ANSWER: Considering the USA Hockey Playing Rules mandate a Major plus Game Misconduct for Grabbing the Face-mask, a Match penalty should be assessed to any player who grabs an opponent’s throat. What other rationale could apply to this situation other than the offending player is “attempting to injure” the opponent?


QUESTIONA puck was motionless in the high-slot and an attacking player was skating in from just past the center-line. I (as a goalie) came out to the puck and knocked it away. Just after knocking the puck away, that player and I collided and he fell down. We were moving about the same speed (not super fast). It was pure chest to chest contact. The referee told me that he would assess a penalty if I did that again. What is the USA Hockey's assessment of that interaction?

ANSWERIt's very difficult to answer this question without actually seeing the play. However, due to the fact that strict rules exist that limit player contact with the goalkeeper, it stands to reason that goalkeepers cannot make any reckless contact with players. In the situation you describe, the opposing forward did not have possession of the puck therefore they may not be checked.

However, if the contact was unavoidable, non-injury threatening and incidental from a clean battle for a 50/50 puck then the contact could be deemed “Body Contact” and not against the rules.


QUESTIONTeam A receives a minor plus misconduct, and Team B receives a minor during the same stoppage of play. Since the minors are coincidental, does the misconduct start as soon as the coincidental minors end? Or does it start after two minutes and a whistle?

ANSWER: In any case where a player is assessed a minor plus misconduct, they must serve the entire penalty time in the penalty bench and the misconduct would start immediately once the minor expires.


QUESTIONAttacking player in attacking zone bats the puck towards the net.
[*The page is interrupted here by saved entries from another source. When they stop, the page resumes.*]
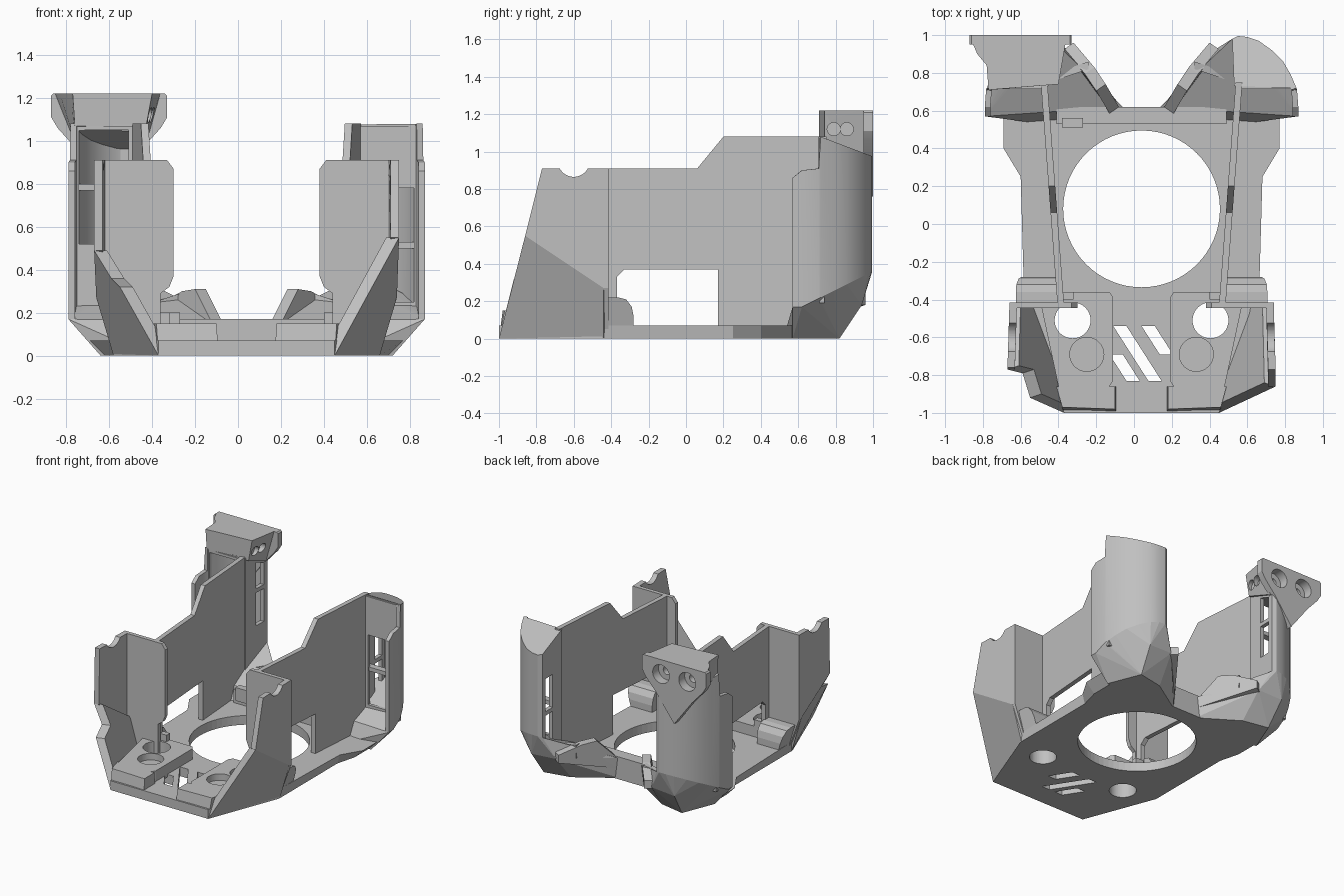
import bpy, bmesh, math
from mathutils import Vector

if "Cube" in bpy.data.objects:
    bpy.data.objects.remove(bpy.data.objects["Cube"])

CX = 0.04  # symmetry plane of the frame
SIDES = ((1, "left_"), (-1, "right_"))

grey = bpy.data.materials.new("plain_grey")
grey.use_nodes = True
grey.diffuse_color = (0.53, 0.53, 0.53, 1)
grey.node_tree.nodes["Principled BSDF"].inputs["Base Color"].default_value = grey.diffuse_color


def finish(name, bm):
    bmesh.ops.recalc_face_normals(bm, faces=bm.faces)
    mesh = bpy.data.meshes.new(name)
    bm.to_mesh(mesh)
    bm.free()
    ob = bpy.data.objects.new(name, mesh)
    bpy.context.collection.objects.link(ob)
    mesh.materials.append(grey)
    return ob


def activate(ob):
    bpy.ops.object.select_all(action="DESELECT")
    ob.select_set(True)
    bpy.context.view_layer.objects.active = ob


def smooth_edges(ob):
    activate(ob)
    bpy.ops.object.shade_smooth_by_angle(angle=math.radians(30))


def place(p, s):
    return Vector((CX + s * p[0], p[1], p[2]))


def slab(name, a, b, s=1):
    """Solid between two matching outlines."""
    bm = bmesh.new()
    va = [bm.verts.new(place(p, s)) for p in a]
    vb = [bm.verts.new(place(p, s)) for p in b]
    n = len(a)
    bm.faces.new(va)
    bm.faces.new(vb[::-1])
    for i in range(n):
        j = (i + 1) % n
        bm.faces.new((va[i], vb[i], vb[j], va[j]))
    return finish(name, bm)


def plan(name, poly, z0, z1, s=1):
    return slab(name, [(x, y, z0) for x, y in poly], [(x, y, z1) for x, y in poly], s)


def front_profile(name, poly, y0, y1, s=1):
    return slab(name, [(x, y0, z) for x, z in poly], [(x, y1, z) for x, z in poly], s)


def box(name, x0, x1, y0, y1, z0, z1, s=1):
    return plan(name, [(x0, y0), (x1, y0), (x1, y1), (x0, y1)], z0, z1, s)


def hull(name, pts, s=1):
    bm = bmesh.new()
    for p in pts:
        bm.verts.new(place(p, s))
    res = bmesh.ops.convex_hull(bm, input=bm.verts)
    junk = {g for g in res["geom_interior"] + res["geom_unused"] if isinstance(g, bmesh.types.BMVert)}
    bmesh.ops.delete(bm, geom=list(junk), context="VERTS")
    bmesh.ops.dissolve_limit(bm, angle_limit=0.02, verts=bm.verts, edges=bm.edges)
    return finish(name, bm)


def rod(loc, axis, r, length):
    bpy.ops.mesh.primitive_cylinder_add(vertices=64, radius=r, depth=length, location=loc)
    ob = bpy.context.object
    ob.rotation_euler = Vector(axis).to_track_quat("Z", "Y").to_euler()
    ob.hide_render = True
    return ob


def cut(ob, cutter):
    mod = ob.modifiers.new("cut", "BOOLEAN")
    mod.operation, mod.solver, mod.object = "DIFFERENCE", "EXACT", cutter
    activate(ob)
    bpy.ops.object.modifier_apply(modifier=mod.name)
    bpy.data.objects.remove(cutter)


# Base plate with large opening and slanted vents
half = [(0.41, -1, 0.41), (0.62, -0.45, 0.62), (0.62, 0.25, 0.64), (0.66, 0.4, 0.73),
        (0.66, 0.57, 0.73), (0.45, 0.62, 0.45)]
low = [(b, y, 0) for b, y, t in half] + [(-b, y, 0) for b, y, t in half[::-1]]
top = [(t, y, 0.07) for b, y, t in half] + [(-t, y, 0.07) for b, y, t in half[::-1]]
base = slab("base_plate", low, top)
cut(base, rod((CX, 0.08, 0), (0, 0, 1), 0.415, 1))
for x, y, h in ((-0.15, -0.54, 0.29), (0.0, -0.54, 0.15), (-0.17, -0.69, 0.14)):
    d = h * 0.64
    vent = [(x, y), (x + 0.07, y), (x + 0.07 + d, y - h), (x + d, y - h)]
    cut(base, plan("vent_cutter", vent, -0.1, 0.3))
for s, side in SIDES:
    cut(base, rod((CX + s * 0.365, -0.51, 0), (0, 0, 1), 0.095, 1))

# Rear cross bar
box("rear_crossbar", -0.45, 0.45, 0.53, 0.62, 0, 0.17)
box("crossbar_catch", -0.42, -0.31, 0.51, 0.56, 0.1, 0.2)

for s, side in SIDES:
    # Front lip on each side of the middle notch
    slab(side + "front_lip",
         [(0.13, -1, 0), (0.41, -1, 0), (0.42, -0.86, 0), (0.13, -0.86, 0)],
         [(0.14, -0.98, 0.15), (0.42, -0.97, 0.15), (0.45, -0.86, 0.15), (0.14, -0.86, 0.15)], s)

    # Raised mounting pad with a through hole and a blind recess
    pad = plan(side + "mounting_pad",
               [(0.17, -0.86), (0.44, -0.86), (0.53, -0.44), (0.41, -0.36), (0.17, -0.36),
                (0.15, -0.39), (0.15, -0.83)], 0.05, 0.15, s)
    cut(pad, rod((CX + s * 0.365, -0.51, 0), (0, 0, 1), 0.095, 1))
    cut(pad, rod((CX + s * 0.29, -0.69, 0.15), (0, 0, 1), 0.09, 0.1))
    box(side + "pad_catch", 0.36, 0.43, -0.40, -0.36, 0.1, 0.2, s)

    # Front corner: sloping lower plate and upright upper plate; the right one has a stepped edge
    if s > 0:
        edge, tip = [(0.71, -0.86, 0.55)], (0.71, -0.77, 0.91)
    else:
        edge, tip = [(0.59, -0.92, 0.32), (0.63, -0.79, 0.36), (0.71, -0.77, 0.49)], (0.71, -0.76, 0.91)
    outer = [(0.41, -1, 0)] + edge + [(0.70, -0.44, 0.27), (0.62, -0.44, 0)]
    slab(side + "front_corner_lower", outer, [(u - 0.06, y + 0.02, z) for u, y, z in outer], s)
    outer = [edge[-1], tip, (0.70, -0.44, 0.91), (0.70, -0.44, 0.27)]
    panel = slab(side + "front_corner_upper", outer, [(u - 0.04, y, z) for u, y, z in outer], s)
    cut(panel, rod((CX + s * 0.7, -0.6, 0.95), (1, 0, 0), 0.085, 0.4))

    # Transverse panel with inner flange
    front_profile(side + "transverse_panel",
                  [(0.40, 0.05), (0.40, 0.29), (0.36, 0.32), (0.34, 0.37), (0.34, 0.87), (0.37, 0.91),
                   (0.70, 0.91), (0.70, 0.27), (0.62, 0.05)], -0.445, -0.415, s)

    # Long side wall, splayed outwards to the rear
    prof = [(-0.43, 0.05), (-0.43, 0.91), (0.06, 0.91), (0.20, 1.08), (0.75, 1.08), (0.75, 0.05),
            (0.17, 0.05), (0.17, 0.37), (-0.33, 0.37), (-0.37, 0.33), (-0.37, 0.05)]
    inner = [(0.41 + 0.075 * (y + 0.43), y, z) for y, z in prof]
    slab(side + "side_wall", inner, [(u + 0.035, y, z) for u, y, z in inner], s)

    # Rounded hook beside the wall, its outer end leaning out
    prof = [(-0.44, 0), (-0.28, 0), (-0.28, 0.12), (-0.29, 0.17), (-0.32, 0.21), (-0.36, 0.22), (-0.44, 0.22)]
    slab(side + "side_hook", [(0.44, y, z) for y, z in prof],
         [(0.60 + z * 0.3, y, z) for y, z in prof], s)

    # Curved rear corner shell, its top falling to the rear
    crown = lambda y: 1.08 - (y - 0.72) * 0.38
    rim = lambda y: 0.17 + max(0, y - 0.62) * 0.5
    bend = [(0.49, 0.73), (0.48, 0.98), (0.51, 0.995), (0.56, 0.99), (0.62, 0.97), (0.69, 0.92),
            (0.75, 0.86), (0.79, 0.79), (0.82, 0.72)]
    path = [(u, y, crown(y)) for u, y in bend] + [(0.823, 0.71, 0.91), (0.83, 0.62, 0.90), (0.83, 0.57, 0.86)]
    bm = bmesh.new()
    rings = []
    for i, (u, y, h) in enumerate(path):
        p, q = path[max(i - 1, 0)], path[min(i + 1, len(path) - 1)]
        t = Vector((q[0] - p[0], q[1] - p[1])).normalized() * 0.03
        iu, iy = u + t.y, y - t.x
        ring = [(u, y, rim(y)), (u, y, h), (iu, iy, h), (iu, iy, rim(y))]
        rings.append([bm.verts.new(place(c, s)) for c in ring])
    for r0, r1 in zip(rings, rings[1:]):
        for k in range(4):
            m = (k + 1) % 4
            bm.faces.new((r0[k], r0[m], r1[m], r1[k]))
    bm.faces.new(rings[0])
    bm.faces.new(rings[-1])
    shell = finish(side + "rear_shell", bm)

    # Sloping cap and front bulkhead of the shell, with two stacked slots and a shelf between
    slab(side + "shell_cap", [(u, y, crown(y)) for u, y in bend],
         [(u, y, crown(y) - 0.03) for u, y in bend], s)
    bulkhead = box(side + "shell_bulkhead", 0.50, 0.81, 0.715, 0.74, 0.19, 1.07, s)
    z0 = 0.25 if s > 0 else 0.52
    cut(bulkhead, box("window_cutter", 0.55, 0.78, 0.6, 0.8, z0, z0 + 0.53, s))
    for z in (z0, z0 + 0.28):
        cut(shell, box("slot_cutter", 0.40, 0.56, 0.85, 0.94, z, z + 0.25, s))
    box(side + "shell_shelf", 0.50, 0.78, 0.73, 0.78, z0 + 0.25, z0 + 0.28, s)
    smooth_edges(shell)

    # Faceted foot that carries the shell
    foot = [(0.10, 0.60, 0), (0.38, 0.78, 0), (0.58, 0.82, 0), (0.68, 0.57, 0), (0.45, 0.52, 0),
            (0.10, 0.62, 0.16), (0.40, 0.93, 0.19), (0.60, 0.94, 0.18), (0.72, 0.57, 0.07)]
    foot += [(u, y, rim(y)) for u, y, h in path[1:]]
    hull(side + "rear_foot", foot, s)

    # Inner fin and clip at the back
    fin = [(0.11, 0.62, 0.08), (0.12, 0.62, 0.17), (0.19, 0.74, 0.31), (0.25, 0.83, 0.30),
           (0.36, 0.96, 0.24), (0.36, 0.96, 0.18)]
    slab(side + "rear_fin", fin, [(u + 0.05, y - 0.035, z) for u, y, z in fin], s)
    clip = [(0.28, 0.86, 0.2), (0.28, 0.86, 0.30), (0.46, 0.80, 0.24), (0.46, 0.80, 0.15)]
    slab(side + "rear_clip", clip, [(u, y - 0.04, z) for u, y, z in clip], s)

# Bracket head on the right rear corner, tapering down onto the shell
outline = [(-0.77, 0.71), (-0.40, 0.74), (-0.36, 0.97), (-0.86, 0.97), (-0.83, 0.90), (-0.78, 0.84)]
head = slab("bracket_head", [(min(max(x, -0.76), -0.43) - CX, y, 1.07 - (y - 0.71) * 0.38) for x, y in outline],
            [(x - CX, y, 1.22) for x, y in outline])
shield = [(-0.87, 1.21), (-0.86, 1.22), (-0.34, 1.22), (-0.33, 1.21), (-0.33, 1.11), (-0.36, 1.06),
          (-0.45, 0.96), (-0.60, 0.76), (-0.75, 0.96), (-0.84, 1.06), (-0.87, 1.11)]
plate = front_profile("bracket_plate", [(x - CX, z) for x, z in shield], 0.95, 1.0)
for x in (-0.71, -0.49):
    for part in (head, plate):
        cut(part, rod((x, 1.0, 1.11), (0, 1, 0), 0.07, 0.14))
        cut(part, rod((x, 0.92, 1.11), (0, 1, 0), 0.03, 0.12))
for y in (0.79, 0.86):
    cut(head, rod((-0.38, y, 1.12), (1, 0, 0), 0.035, 0.12))
for ob in (head, plate):
    smooth_edges(ob)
The goalie decides to cover the puck and play is blown dead. Does this constitute as a “Hand Pass” situation? Do goaltenders count as player that can nullify “hand passes”? Where does the following face-off take place in the above situation?

ANSWERThis situation is not a Hand-Pass since a teammate never touched the puck. The USA Hockey Playing Rules allow a player to bat the puck with the hand, but it may not be played by a teammate immediately following. Since a teammate never touched the puck, there is no Hand-Pass violation.

The face-off would stay inside the attacking end-zone.


The USA Hockey Playing Rules are now available as a mobile device app! Check your Apple, Android, or Windows app store to download this playing rule app free of charge.

Check out the USA Hockey mobile-friendly online rulebook application! Enter into your mobile device’s web browser to gain instant access to the USA Hockey Playing Rules (must have mobile or internet service).

The USA Hockey Playing Rules Casebook and other educational material can be found under the OFFICIALS tab at

New Season, New Rules for USA Hockey

By Greg Bates 09/24/2021, 11:45am MDT

USA Hockey board approved rule changes for 2021-22 this past June